* Chinese blue chips up 0.25%, HK up 0.2% helped by developers
* Dollar recovers a little to 113 yen
* Long dated US Treasury yields fall
* Oil regains some ground after Omicron-inspired sell-off
Asian shares edged higher in choppy trading on Thursday, helped by advances in Chinese real estate shares, though fears about the Omicron variant of the new coronavirus capped gains regionally.
Also weighing on share markets were remarks from Fed Chair Jerome Powell reiterating that he and fellow policymakers will consider a faster wind-down to the Fed's bond-buying programme, a move widely seen as opening the door to earlier interest rates hikes.
This helped support the dollar which, despite the cautious mood gained ground on the yen, typically seen as an even safer haven than the greenback.

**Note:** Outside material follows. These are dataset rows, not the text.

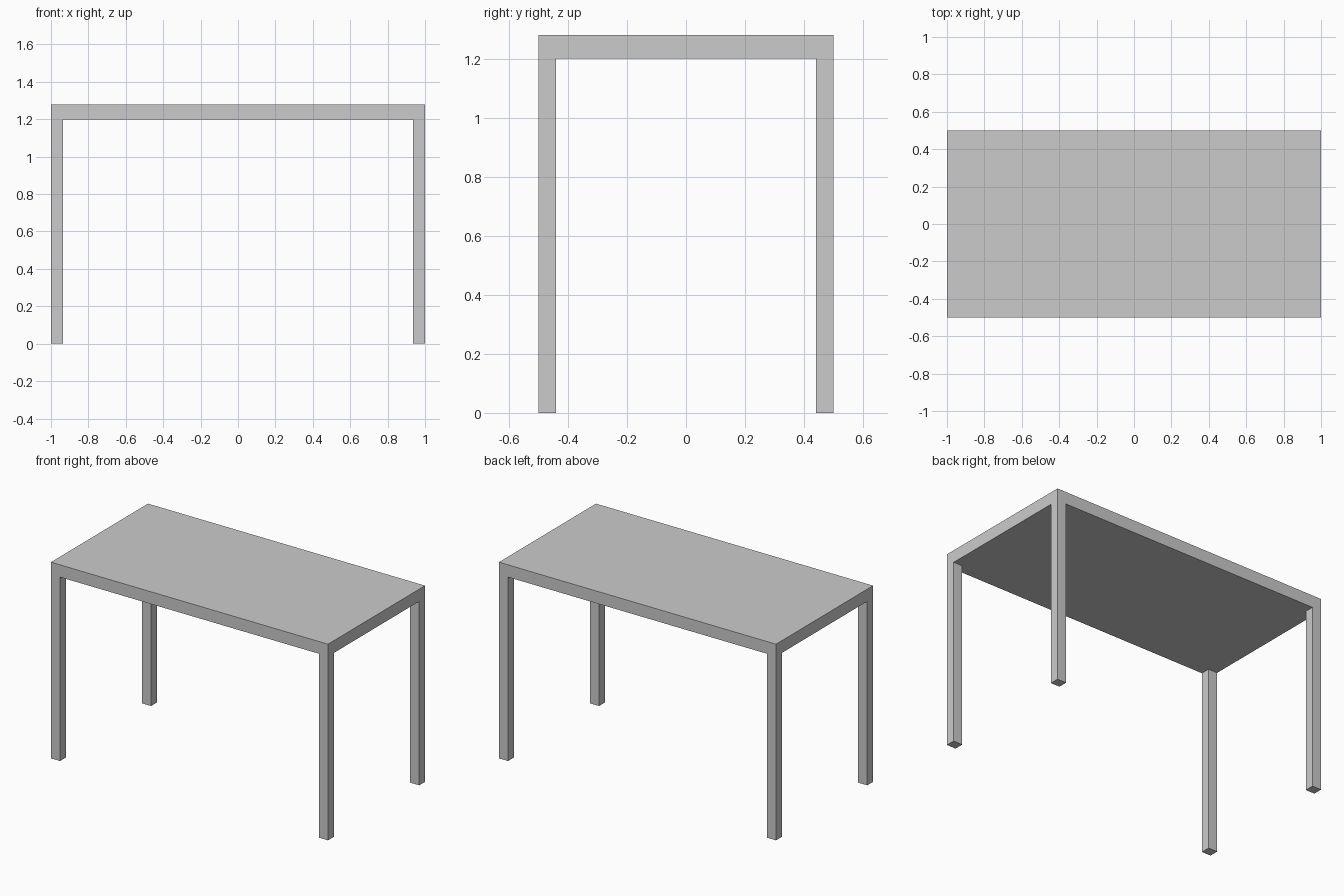
import bpy

if "Cube" in bpy.data.objects:
    bpy.data.objects.remove(bpy.data.objects["Cube"])

HALF_X, HALF_Y = 1.0, 0.5
LEG_X, LEG_Y = 0.065, 0.06
LEG_H, TOP_T = 1.2, 0.08


def box(name, centre, size):
    bpy.ops.mesh.primitive_cube_add(size=1, location=centre)
    obj = bpy.context.object
    obj.name = name
    obj.scale = size
    bpy.ops.object.transform_apply(location=False, rotation=False, scale=True)
    return obj


# Solid tabletop slab
box("tabletop", (0, 0, LEG_H + TOP_T / 2), (2 * HALF_X, 2 * HALF_Y, TOP_T))

# Four corner legs, flush with the tabletop edges
for side, sx in (("left", -1), ("right", 1)):
    for end, sy in (("front", -1), ("back", 1)):
        box(f"{end}_{side}_leg",
            (sx * (HALF_X - LEG_X / 2), sy * (HALF_Y - LEG_Y / 2), LEG_H / 2),
            (LEG_X, LEG_Y, LEG_H))
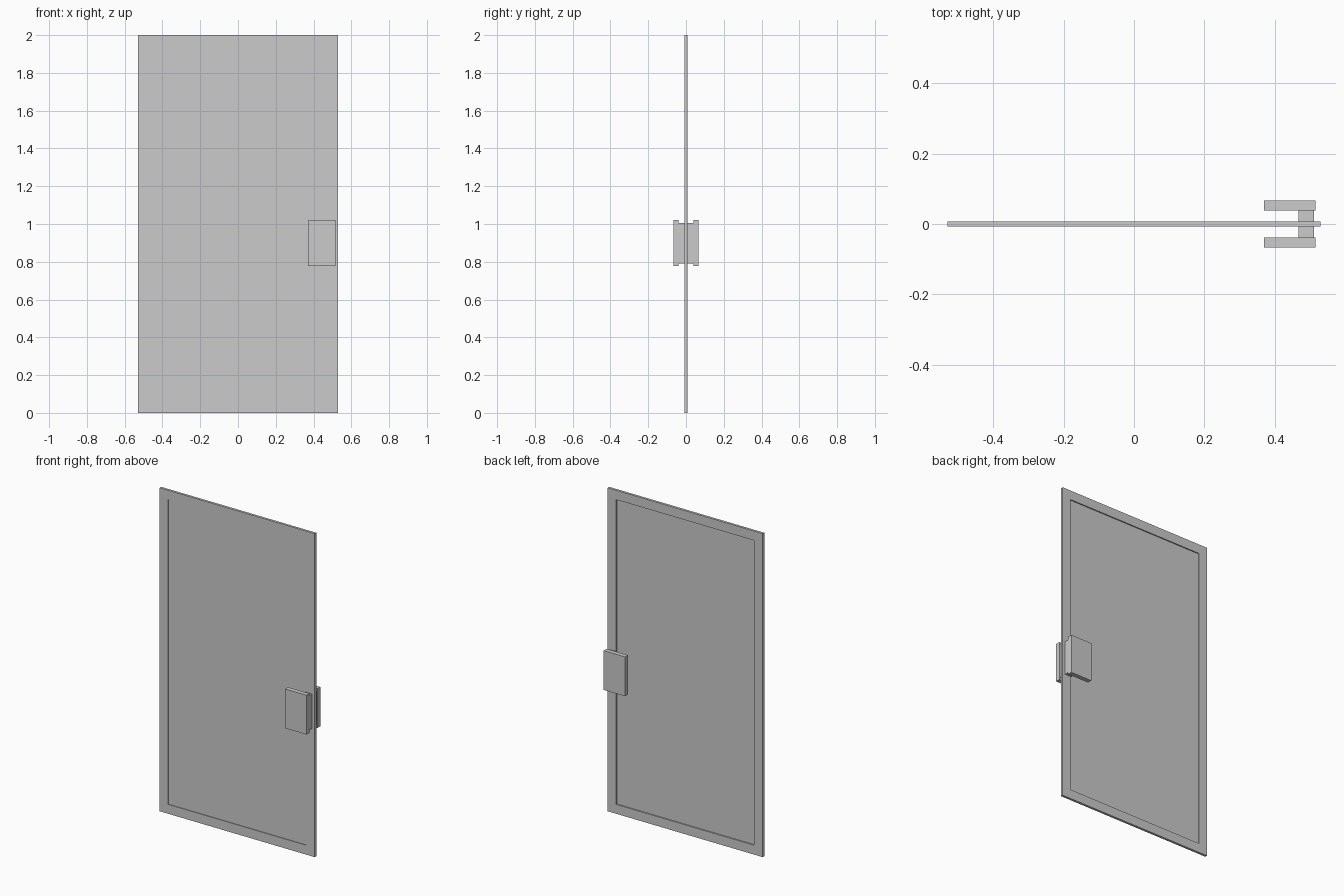
import bpy, bmesh

if "Cube" in bpy.data.objects:
    bpy.data.objects.remove(bpy.data.objects["Cube"])


def make_object(name, bm):
    bmesh.ops.recalc_face_normals(bm, faces=bm.faces)
    mesh = bpy.data.meshes.new(name)
    bm.to_mesh(mesh)
    bm.free()
    obj = bpy.data.objects.new(name, mesh)
    bpy.context.collection.objects.link(obj)
    return obj


def box(name, x, y, z):
    bm = bmesh.new()
    bmesh.ops.create_cube(bm, size=1)
    for v in bm.verts:
        v.co = [lo + (c + 0.5) * (hi - lo) for c, (lo, hi) in zip(v.co, (x, y, z))]
    return make_object(name, bm)


W, H, T, RIM = 0.53, 2.0, 0.0075, 0.082

# Door leaf: slab with a recessed panel, shallow at the front, deeper at the back
bm = bmesh.new()
bmesh.ops.create_cube(bm, size=1)
for v in bm.verts:
    v.co = (v.co.x * 2 * W, v.co.y * 2 * T, (v.co.z + 0.5) * H)
bm.normal_update()
for side, depth in ((-1, 0.004), (1, 0.007)):
    face = next(f for f in bm.faces if f.normal.y * side > 0.9)
    bmesh.ops.inset_individual(bm, faces=[face], thickness=RIM)
    face = bmesh.ops.extrude_discrete_faces(bm, faces=[face])["faces"][0]
    bmesh.ops.translate(bm, vec=(0, -side * depth, 0), verts=face.verts)
make_object("door_leaf", bm)

# Handle on both sides: grip plate plus the stem joining it to the door
for label, s in (("front", -1), ("back", 1)):
    box(label + "_handle_plate", (0.37, 0.516), sorted((s * 0.039, s * 0.067)), (0.777, 1.02))
    box(label + "_handle_stem", (0.468, 0.512), sorted((s * T, s * 0.039)), (0.792, 1.004))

MSCI's broadest index of Asia-Pacific shares outside Japan advanced 0.2%, boosted by Chinese blue chips up 0.25% and Hong Kong up 0.2%.

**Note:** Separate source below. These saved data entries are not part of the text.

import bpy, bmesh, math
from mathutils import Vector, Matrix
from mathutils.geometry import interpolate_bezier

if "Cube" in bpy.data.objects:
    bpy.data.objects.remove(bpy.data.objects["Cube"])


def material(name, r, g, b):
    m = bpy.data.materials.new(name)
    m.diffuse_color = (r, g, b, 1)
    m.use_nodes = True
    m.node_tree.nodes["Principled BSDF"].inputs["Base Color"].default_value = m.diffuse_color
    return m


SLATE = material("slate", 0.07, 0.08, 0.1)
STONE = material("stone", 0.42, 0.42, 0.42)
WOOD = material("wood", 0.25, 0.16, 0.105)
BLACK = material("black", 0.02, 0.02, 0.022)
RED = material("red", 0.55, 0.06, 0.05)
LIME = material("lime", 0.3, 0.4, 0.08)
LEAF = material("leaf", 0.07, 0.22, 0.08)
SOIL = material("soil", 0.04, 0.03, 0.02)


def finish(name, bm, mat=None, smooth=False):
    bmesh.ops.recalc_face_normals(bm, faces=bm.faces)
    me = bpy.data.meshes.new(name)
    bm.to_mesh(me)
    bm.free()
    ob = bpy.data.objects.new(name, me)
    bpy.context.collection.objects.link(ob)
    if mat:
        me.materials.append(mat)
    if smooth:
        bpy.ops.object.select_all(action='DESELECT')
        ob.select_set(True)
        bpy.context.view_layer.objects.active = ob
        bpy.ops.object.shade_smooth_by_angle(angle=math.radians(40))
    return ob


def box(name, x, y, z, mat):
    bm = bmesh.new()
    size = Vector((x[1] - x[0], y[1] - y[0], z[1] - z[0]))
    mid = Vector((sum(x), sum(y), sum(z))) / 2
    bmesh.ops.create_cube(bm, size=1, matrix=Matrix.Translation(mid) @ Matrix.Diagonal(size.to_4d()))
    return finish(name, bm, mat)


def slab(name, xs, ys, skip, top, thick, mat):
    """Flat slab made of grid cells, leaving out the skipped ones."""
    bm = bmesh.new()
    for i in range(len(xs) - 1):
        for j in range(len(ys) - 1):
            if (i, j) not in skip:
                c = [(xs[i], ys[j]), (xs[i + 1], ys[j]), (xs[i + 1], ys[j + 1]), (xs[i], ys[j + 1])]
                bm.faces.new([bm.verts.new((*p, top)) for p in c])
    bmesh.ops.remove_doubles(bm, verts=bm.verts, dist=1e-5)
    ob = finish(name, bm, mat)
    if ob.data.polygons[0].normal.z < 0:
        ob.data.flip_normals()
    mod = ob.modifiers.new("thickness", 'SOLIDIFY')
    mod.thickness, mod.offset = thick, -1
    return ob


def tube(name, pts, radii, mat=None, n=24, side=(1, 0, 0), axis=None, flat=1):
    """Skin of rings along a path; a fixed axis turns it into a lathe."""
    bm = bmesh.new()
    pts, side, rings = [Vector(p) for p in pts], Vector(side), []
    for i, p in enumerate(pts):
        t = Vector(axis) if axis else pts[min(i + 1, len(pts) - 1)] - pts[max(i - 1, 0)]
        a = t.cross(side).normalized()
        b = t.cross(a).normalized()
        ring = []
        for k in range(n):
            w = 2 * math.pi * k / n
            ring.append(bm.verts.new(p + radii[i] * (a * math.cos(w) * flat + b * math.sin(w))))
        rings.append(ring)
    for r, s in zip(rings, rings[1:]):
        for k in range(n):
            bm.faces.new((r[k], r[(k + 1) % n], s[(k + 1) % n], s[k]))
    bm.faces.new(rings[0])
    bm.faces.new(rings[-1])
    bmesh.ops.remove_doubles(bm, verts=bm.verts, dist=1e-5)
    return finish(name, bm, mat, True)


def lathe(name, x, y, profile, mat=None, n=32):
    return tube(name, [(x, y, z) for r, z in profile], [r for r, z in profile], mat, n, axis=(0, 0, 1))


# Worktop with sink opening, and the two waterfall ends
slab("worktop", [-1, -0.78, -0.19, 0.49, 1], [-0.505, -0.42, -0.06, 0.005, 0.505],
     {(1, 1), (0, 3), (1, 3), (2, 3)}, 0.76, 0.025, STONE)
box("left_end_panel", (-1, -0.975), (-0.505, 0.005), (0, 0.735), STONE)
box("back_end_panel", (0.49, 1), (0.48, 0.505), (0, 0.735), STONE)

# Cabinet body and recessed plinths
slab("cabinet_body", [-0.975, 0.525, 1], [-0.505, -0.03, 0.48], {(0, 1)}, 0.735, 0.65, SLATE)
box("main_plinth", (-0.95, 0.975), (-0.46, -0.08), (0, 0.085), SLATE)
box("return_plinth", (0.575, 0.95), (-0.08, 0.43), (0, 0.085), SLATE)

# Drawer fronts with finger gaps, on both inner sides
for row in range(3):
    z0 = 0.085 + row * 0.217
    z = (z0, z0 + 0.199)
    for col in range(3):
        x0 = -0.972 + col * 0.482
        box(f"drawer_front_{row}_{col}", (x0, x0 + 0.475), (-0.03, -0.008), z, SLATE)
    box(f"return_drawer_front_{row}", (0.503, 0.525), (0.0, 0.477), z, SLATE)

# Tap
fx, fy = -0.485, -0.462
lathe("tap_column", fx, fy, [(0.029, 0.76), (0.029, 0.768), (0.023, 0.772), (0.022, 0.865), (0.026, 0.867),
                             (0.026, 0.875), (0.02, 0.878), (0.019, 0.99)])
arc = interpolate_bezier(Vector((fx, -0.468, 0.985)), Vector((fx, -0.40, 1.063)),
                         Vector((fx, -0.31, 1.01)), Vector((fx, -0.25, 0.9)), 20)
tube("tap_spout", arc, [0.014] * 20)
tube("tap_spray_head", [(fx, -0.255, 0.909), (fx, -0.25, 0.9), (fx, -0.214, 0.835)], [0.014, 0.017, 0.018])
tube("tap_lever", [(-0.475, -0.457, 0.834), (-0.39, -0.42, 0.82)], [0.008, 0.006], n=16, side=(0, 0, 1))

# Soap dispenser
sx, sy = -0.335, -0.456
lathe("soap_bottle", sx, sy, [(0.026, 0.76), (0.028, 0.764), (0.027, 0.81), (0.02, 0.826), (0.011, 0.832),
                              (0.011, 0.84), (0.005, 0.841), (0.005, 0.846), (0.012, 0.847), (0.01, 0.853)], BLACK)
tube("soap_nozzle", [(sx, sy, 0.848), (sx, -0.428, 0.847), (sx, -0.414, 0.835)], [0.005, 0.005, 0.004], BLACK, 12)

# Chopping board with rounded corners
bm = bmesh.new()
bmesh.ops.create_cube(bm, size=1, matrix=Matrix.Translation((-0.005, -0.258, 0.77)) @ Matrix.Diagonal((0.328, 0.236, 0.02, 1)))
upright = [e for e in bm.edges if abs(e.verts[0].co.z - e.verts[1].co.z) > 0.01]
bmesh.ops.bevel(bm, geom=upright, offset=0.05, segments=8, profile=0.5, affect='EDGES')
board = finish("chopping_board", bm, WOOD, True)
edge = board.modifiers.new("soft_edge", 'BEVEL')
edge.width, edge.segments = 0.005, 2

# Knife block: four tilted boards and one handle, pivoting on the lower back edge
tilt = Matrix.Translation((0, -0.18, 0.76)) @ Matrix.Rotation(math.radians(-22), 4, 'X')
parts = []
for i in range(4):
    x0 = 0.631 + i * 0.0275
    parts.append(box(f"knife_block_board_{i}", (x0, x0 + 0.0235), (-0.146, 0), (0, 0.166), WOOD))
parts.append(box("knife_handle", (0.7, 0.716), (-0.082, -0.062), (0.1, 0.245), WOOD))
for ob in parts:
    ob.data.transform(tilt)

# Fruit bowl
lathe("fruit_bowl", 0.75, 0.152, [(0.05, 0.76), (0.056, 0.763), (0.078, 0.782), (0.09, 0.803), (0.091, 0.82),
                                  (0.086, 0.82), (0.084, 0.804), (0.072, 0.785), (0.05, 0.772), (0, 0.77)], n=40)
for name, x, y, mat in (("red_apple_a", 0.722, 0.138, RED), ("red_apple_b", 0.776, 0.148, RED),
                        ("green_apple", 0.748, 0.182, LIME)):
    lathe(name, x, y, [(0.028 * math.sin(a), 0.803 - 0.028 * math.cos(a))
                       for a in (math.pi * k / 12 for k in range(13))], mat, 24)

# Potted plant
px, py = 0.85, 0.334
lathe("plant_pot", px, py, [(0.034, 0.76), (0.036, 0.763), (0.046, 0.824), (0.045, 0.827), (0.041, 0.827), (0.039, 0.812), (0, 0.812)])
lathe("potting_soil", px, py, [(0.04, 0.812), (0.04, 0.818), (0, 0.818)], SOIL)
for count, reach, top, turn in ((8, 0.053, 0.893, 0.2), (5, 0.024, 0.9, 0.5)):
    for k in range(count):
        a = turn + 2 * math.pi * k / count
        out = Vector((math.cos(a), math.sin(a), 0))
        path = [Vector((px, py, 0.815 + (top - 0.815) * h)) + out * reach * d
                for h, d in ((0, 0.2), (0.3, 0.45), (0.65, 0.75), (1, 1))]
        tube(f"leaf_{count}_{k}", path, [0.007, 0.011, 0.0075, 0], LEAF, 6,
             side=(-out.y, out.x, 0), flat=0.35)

An index of Hong Kong listed mainland developers rose 2% after news late Wednesday that Chinese developers plan to sell bonds in China to raise a combined 18 billion yuan ($2.83 billion), evidence Beijing is marginally easing liquidity strains on the cash-strapped sector.
However, Japan's Nikkei lost 0.6%, and all three main Wall Street benchmarks fell more than 1% overnight as a global rally petered out as news about the Omicron variant of the coronavirus turned negative.
Omicron is rapidly becoming the dominant variant of the coronavirus in South Africa less than four weeks after it was first detected there, and on Wednesday the United States became the latest country to identify an Omicron case within its borders.
"All that anyone can do at the moment is wait for each headline as it breaks, as there are a series of outstanding questions about the new variant that remain largely unanswered and will remain unanswered for days or weeks," said Kyle Rodda an analyst at Melbourne brokerage IG markets.
He added that with the Federal Reserve reducing its stimulus and building up to raising rates, "this is the first time in a really long time when markets haven't taken a bad development as another excuse to buy stocks expecting an increase in liquidity from the Fed".
In another sign of a flight to safety, long dated US Treasury yields slid late in US hours. The yield on 30-year bonds dropped to as low as 1.740%, their lowest since early January, and benchmark 10 year yields dropped to as low as 1.404% - a nine week low.
Yields at the short end of the curve were steadier on chances that the US Federal Reserve will speed up its bond purchase tapering.
On Wednesday, in his second day of testimony to Congress, Powell said the Fed needs to be ready to respond to the possibility that inflation may not recede in the second half of next year as most forecasters currently expect.
This would likely lead to an acceleration in the pace oat which the Fed tapers its asset purchase programme.
"We now expect the (Fed's policy committee) to finish asset purchases in April 2022 and start hiking the Funds rate in June 2022," said analysts at CBA in a morning note.
The dollar index was steady, though the greenback rose around 0.25% to 113 yen regaining a little of its recent losses, thanks to the hawkish tone.
The risk sensitive Australian dollar languished at $0.7114 not far from Tuesday's low of $0.7063, its weakest since early November of last year.
Oil prices also rebounded, albeit after a strong sell off in recent days based on fears the new variant will hit travel.
Brent crude futures gained 0.9% to $69.48 a barrel, and US crude futures gained 0.76% to $66.08 a barrel though still in sight of Tuesday's over three month low.
Spot gold slid 0.12% to $1,780 an ounce.